Nadezhda Kuzmina also noted the exhibitions currently being held at SUSU. The main University building in the third floor hall is hosting exhibitions entitled “The History of the Great Victory” and “The Immortal Regiment of SUSU”. The first is a traditional exposition telling about Tankograd's contribution to the Great Victory. But the exhibition "Immortal Regiment of SUSU" is being demonstrated to visitors for the first time. The exhibition includes 211 names of university employees that took part in the Great Patriotic War. The "No Statute of Limitations" exposition was opened in the lobby of the University Scientific Library on the first floor of Building 3D. The exhibition was organized as part of a federal project with the same name to preserve the historical memory of the victims of Nazi war crimes and their accomplices during the Great Patriotic War.
“It would be very useful for students to visit all these exhibitions, maybe someone will find their relatives and restore the connection between generations, the history of the family,” said Nadezhda Kuzmina.

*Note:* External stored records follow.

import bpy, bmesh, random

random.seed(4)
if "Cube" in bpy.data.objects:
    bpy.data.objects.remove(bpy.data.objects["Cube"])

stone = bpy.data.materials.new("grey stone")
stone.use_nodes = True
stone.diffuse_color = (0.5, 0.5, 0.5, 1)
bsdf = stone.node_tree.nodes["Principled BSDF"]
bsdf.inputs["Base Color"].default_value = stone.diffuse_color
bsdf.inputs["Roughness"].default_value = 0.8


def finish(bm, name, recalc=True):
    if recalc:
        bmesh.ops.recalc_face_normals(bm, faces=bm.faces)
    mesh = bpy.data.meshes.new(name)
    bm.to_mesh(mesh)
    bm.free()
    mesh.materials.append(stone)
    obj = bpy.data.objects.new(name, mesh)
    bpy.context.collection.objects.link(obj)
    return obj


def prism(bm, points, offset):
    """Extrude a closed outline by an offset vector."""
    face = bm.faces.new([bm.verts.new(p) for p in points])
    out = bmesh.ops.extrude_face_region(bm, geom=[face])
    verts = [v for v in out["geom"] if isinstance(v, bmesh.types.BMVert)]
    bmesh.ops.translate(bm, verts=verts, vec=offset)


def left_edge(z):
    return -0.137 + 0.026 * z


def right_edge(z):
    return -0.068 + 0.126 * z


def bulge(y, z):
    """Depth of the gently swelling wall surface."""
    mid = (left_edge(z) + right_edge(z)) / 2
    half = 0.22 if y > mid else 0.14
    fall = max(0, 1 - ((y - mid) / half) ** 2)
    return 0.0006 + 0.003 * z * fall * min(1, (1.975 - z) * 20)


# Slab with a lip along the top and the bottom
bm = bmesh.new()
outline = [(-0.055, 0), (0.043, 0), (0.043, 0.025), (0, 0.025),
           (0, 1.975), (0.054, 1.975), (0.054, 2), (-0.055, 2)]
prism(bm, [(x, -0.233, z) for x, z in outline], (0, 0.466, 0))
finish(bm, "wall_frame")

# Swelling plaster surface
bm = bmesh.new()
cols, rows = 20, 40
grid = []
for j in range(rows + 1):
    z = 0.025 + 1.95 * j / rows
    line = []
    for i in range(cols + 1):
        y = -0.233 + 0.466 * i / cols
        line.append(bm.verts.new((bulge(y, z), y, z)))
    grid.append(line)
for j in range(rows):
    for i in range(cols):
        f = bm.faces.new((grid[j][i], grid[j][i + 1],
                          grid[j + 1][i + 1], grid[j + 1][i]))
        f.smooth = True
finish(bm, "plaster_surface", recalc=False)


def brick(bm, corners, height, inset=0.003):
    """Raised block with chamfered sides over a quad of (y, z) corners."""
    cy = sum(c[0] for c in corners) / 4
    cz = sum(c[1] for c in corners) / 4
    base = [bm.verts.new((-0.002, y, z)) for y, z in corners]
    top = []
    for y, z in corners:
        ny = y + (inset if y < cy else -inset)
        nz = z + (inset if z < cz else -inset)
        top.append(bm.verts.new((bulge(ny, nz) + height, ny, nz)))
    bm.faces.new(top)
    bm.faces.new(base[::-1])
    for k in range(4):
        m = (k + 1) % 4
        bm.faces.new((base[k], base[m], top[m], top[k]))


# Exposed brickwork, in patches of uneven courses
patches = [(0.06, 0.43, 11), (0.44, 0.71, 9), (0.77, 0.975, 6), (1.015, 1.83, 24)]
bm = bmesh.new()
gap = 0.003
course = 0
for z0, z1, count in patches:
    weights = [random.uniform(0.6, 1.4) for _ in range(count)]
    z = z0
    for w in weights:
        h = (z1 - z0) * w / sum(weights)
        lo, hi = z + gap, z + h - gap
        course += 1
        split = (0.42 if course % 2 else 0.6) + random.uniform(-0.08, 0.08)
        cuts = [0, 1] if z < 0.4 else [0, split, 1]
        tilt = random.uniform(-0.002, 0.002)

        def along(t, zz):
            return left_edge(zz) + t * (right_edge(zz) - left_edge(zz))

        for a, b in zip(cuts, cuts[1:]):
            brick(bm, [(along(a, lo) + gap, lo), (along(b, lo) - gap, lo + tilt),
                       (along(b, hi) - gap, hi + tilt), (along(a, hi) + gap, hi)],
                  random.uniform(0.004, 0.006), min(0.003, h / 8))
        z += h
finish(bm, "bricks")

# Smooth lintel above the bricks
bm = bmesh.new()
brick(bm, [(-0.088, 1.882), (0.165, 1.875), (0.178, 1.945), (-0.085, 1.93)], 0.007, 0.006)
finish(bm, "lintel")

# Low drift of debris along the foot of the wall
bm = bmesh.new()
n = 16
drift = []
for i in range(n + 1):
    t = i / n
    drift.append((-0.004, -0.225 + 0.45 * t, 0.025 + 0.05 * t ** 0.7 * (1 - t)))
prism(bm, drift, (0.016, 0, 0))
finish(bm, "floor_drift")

The celebrations at SUSU don't end here. Traditionally, SUSU students take part in the Victory Parade on Revolution Square on May 9th. This year will be no exception. The column of the largest university in the South Ural region will be headed by the head of the Military Training Centre, colonel Nikolai Karpov.
The SUSU Military Training Centre is the only such centre in the region and one of 93 in the Russian Federation.
The Military Training Centre offers its students a number of unique opportunities. Students of the faculty master their civilian profession alongside their military specialization. Upon completing their university studies successfully, students receive the military title of lieutenant, sergeant, or private and are enrolled in the reserves of the Armed Forces of the Russian Federation without military service. The quality of military training at SUSU is no worse than that which is offered at military schools. All of the lecturers of the centre have many years of military experience. The Centre has unique training facilities, some of the best among the military training centres of the Russian Federation.